### DATA FOR ANALYSIS ###

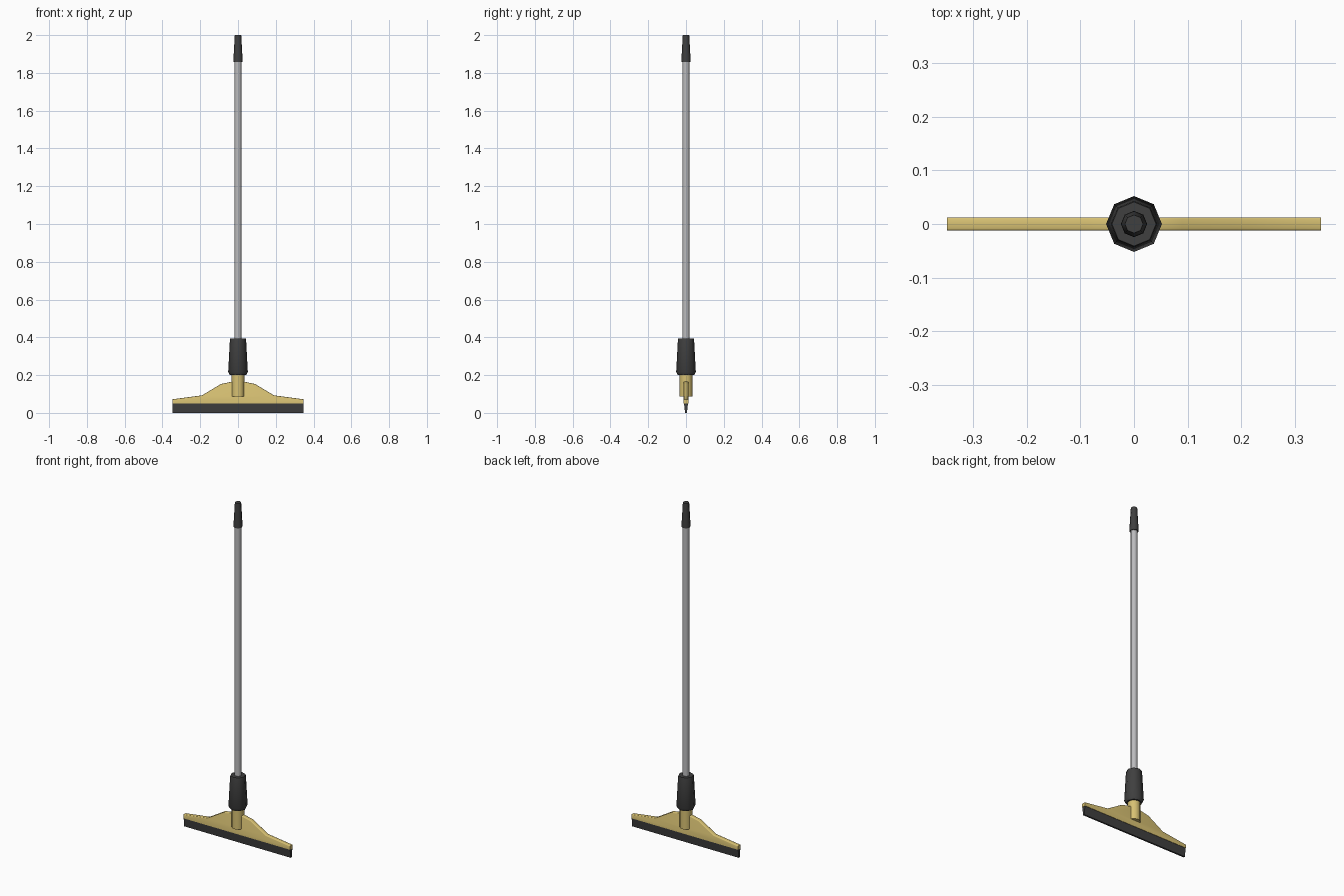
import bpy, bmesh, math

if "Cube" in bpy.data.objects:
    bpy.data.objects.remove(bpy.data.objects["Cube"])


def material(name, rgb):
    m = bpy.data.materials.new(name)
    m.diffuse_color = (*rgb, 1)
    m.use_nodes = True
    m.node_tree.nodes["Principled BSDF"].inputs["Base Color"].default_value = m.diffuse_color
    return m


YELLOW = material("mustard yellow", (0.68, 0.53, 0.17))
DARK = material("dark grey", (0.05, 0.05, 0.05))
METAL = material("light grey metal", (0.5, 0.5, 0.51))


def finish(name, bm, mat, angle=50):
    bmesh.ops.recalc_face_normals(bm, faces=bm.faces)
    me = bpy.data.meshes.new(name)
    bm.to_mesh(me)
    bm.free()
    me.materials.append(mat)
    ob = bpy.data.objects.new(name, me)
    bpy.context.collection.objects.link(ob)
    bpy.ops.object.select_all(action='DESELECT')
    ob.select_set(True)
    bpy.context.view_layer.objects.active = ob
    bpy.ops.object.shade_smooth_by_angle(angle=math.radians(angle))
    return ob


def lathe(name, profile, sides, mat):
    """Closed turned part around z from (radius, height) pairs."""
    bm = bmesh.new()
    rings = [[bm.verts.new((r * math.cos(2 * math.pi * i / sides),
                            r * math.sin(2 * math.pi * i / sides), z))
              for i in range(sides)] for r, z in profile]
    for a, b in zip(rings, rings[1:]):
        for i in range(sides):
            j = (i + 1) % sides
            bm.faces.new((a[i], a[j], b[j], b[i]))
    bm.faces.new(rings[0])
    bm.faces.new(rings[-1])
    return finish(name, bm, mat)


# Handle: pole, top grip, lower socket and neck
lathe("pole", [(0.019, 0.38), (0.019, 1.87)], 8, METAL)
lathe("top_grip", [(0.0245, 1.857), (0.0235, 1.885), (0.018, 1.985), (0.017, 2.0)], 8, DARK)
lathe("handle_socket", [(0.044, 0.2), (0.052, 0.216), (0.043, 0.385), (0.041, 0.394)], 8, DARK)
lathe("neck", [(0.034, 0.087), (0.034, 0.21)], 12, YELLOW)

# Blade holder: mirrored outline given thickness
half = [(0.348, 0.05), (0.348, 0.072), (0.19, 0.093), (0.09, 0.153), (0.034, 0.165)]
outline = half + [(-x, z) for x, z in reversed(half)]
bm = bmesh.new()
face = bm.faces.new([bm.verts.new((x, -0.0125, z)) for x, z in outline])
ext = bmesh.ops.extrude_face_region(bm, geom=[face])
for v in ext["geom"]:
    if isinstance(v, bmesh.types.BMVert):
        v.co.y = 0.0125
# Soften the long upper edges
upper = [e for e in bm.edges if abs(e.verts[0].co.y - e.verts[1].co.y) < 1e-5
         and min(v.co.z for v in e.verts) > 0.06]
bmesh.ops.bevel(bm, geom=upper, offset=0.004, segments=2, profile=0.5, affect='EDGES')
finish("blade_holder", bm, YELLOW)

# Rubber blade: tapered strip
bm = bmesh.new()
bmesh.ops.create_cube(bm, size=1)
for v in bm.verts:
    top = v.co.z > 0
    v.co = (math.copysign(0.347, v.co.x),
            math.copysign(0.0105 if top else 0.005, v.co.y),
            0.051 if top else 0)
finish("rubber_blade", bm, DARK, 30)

###

- **INSTRUCTIONS TO FOLLOW**
The required output is the stretch of entries above from the line containing "m = bpy.data.materials.new(name)" through the line containing "(0.68, 0.53, 0.17))", reproduced exactly.

- **YOUR SOLUTION**
    m = bpy.data.materials.new(name)
    m.diffuse_color = (*rgb, 1)
    m.use_nodes = True
    m.node_tree.nodes["Principled BSDF"].inputs["Base Color"].default_value = m.diffuse_color
    return m


YELLOW = material("mustard yellow", (0.68, 0.53, 0.17))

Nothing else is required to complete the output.